February 22, 2018 Domestic Violence and Disabilities 0 Comments
Blog contributor Jules is a social worker and the program director at Barrier Free Living’s Secret Garden program. She has been practicing trauma-informed therapy with the agency for nearly 7 years.
In a recent Special Topics workshop hosted at the Secret Garden, criminal defense and immigration attorneys from New York County Defenders Services provided a rich discussion around what it means to Know Your Rights around arrest and immigration.
Discussion highlights and suggestions include:

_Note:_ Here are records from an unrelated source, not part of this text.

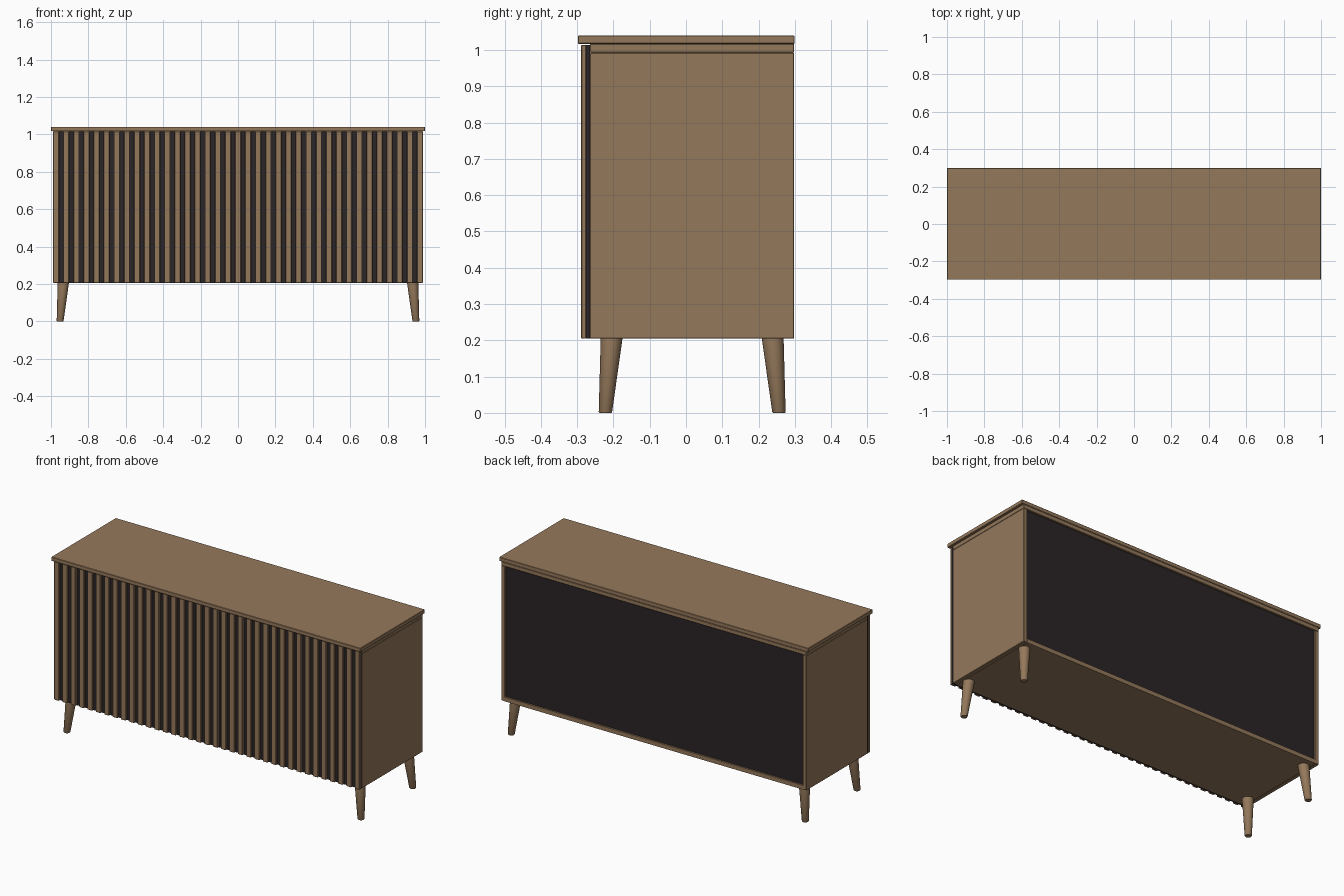
import bpy, bmesh, math
from mathutils import Vector

if "Cube" in bpy.data.objects:
    bpy.data.objects.remove(bpy.data.objects["Cube"])


def material(name, rgb):
    m = bpy.data.materials.new(name)
    m.diffuse_color = (*rgb, 1)
    m.use_nodes = True
    m.node_tree.nodes["Principled BSDF"].inputs["Base Color"].default_value = m.diffuse_color
    return m


WOOD = material("walnut wood", (0.30, 0.19, 0.105))
DARK = material("dark panel", (0.024, 0.018, 0.019))


def finish(name, bm, mat):
    me = bpy.data.meshes.new(name)
    bm.to_mesh(me)
    bm.free()
    ob = bpy.data.objects.new(name, me)
    bpy.context.collection.objects.link(ob)
    me.materials.append(mat)
    return ob


def box(name, x, y, z, mat, bevel=0.0):
    bm = bmesh.new()
    bmesh.ops.create_cube(bm, size=1)
    for v in bm.verts:
        for i, (a, b) in enumerate((x, y, z)):
            v.co[i] = a if v.co[i] < 0 else b
    ob = finish(name, bm, mat)
    if bevel:
        mod = ob.modifiers.new("bevel", 'BEVEL')
        mod.width = bevel
        mod.segments = 1
    return ob


W, FRONT, BACK = 0.988, -0.265, 0.298
BASE, PANEL = 0.205, 0.024

# Top board and the carcass panel below it
box("top_board", (-1, 1), (-0.298, 0.299), (1.017, 1.04), WOOD, 0.002)
box("carcass_top", (-W, W), (FRONT, BACK), (0.993, 1.017), WOOD, 0.002)

# Sides and bottom
for s, side in ((-1, "left"), (1, "right")):
    box(side + "_side_panel", sorted((s * W, s * (W - PANEL))),
        (FRONT, BACK), (BASE, 0.993), WOOD, 0.002)
inner = W - PANEL
box("bottom_panel", (-inner, inner), (FRONT, BACK), (BASE, BASE + PANEL), WOOD)

# Recessed back
box("back_panel", (-inner, inner), (0.278, 0.288), (BASE + PANEL, 0.993), DARK)

# Dark door backing with vertical slats
box("door_backing", (-W + 0.002, W - 0.002), (-0.276, FRONT), (BASE, 1.014), DARK)
COUNT, SLAT = 37, 0.031
pitch = (2 * W - SLAT) / (COUNT - 1)
for i in range(COUNT):
    x = -W + i * pitch
    box(f"front_slat_{i + 1}", (x, x + SLAT), (-0.289, -0.275),
        (BASE, 1.014), WOOD, 0.002)


# Splayed tapered legs
def leg(name, top, foot):
    bm = bmesh.new()
    n = 32
    rings = []
    for c, r in ((foot, 0.0165), (foot + Vector((0, 0, 0.003)), 0.0185), (top, 0.03)):
        rings.append([bm.verts.new(c + Vector((r * math.cos(2 * math.pi * k / n),
                                               r * math.sin(2 * math.pi * k / n), 0)))
                      for k in range(n)])
    for a, b in zip(rings, rings[1:]):
        for k in range(n):
            f = bm.faces.new((a[k], a[(k + 1) % n], b[(k + 1) % n], b[k]))
            f.smooth = True
    bm.faces.new(rings[0][::-1])
    bm.faces.new(rings[-1])
    finish(name, bm, WOOD)


for s, side in ((-1, "left"), (1, "right")):
    leg(f"front_{side}_leg", Vector((s * 0.934, -0.205, BASE)), Vector((s * 0.951, -0.222, 0)))
    leg(f"back_{side}_leg", Vector((s * 0.934, 0.239, BASE)), Vector((s * 0.951, 0.256, 0)))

  • “Magic phrases”, such as when you are approached by police asking: “am I under arrest?” and “am I free to leave?”. Repeating yourself calmly while keeping your hands where a police officer can see them can be the difference between life and death.  If a police officer searches and frisks you another magic phrase to say is “I do not consent to this search” and “why am I being stopped?”.
  • If you are arrested it is important to remain calm and not give any stories or excuses since that can be used against a person once the issues are brought to court in front of a judge.  Staying calm, not engaging with police, staying in control of your body and not resisting arrest, memorizing names and badges are also important if placed under arrest.
  • Nervous feelings are common when interacting with law enforcement in any situation.
  • Recording an interaction with law enforcement is within your rights as long as it does not interfere with the police officer doing their job.
  • If there are any situations that involve law enforcement or the criminal justice system make sure a lawyer is present – you have a right to have one!  And, if you believe a police officer did not behave in an ethical way, making a complaint to the Civilian Complaint Review Board, Internal Affairs and the NY State Attorney General’s office are options.

A fact sheet on Know Your Rights with ICE (Immigration and Customs Enforcement) arrests click here.

Learn more about Secret Garden’s insights and expertise on our new web page Domestic Violence & Disabilities

Leave a reply

Your email address will not be published. Required fields are marked *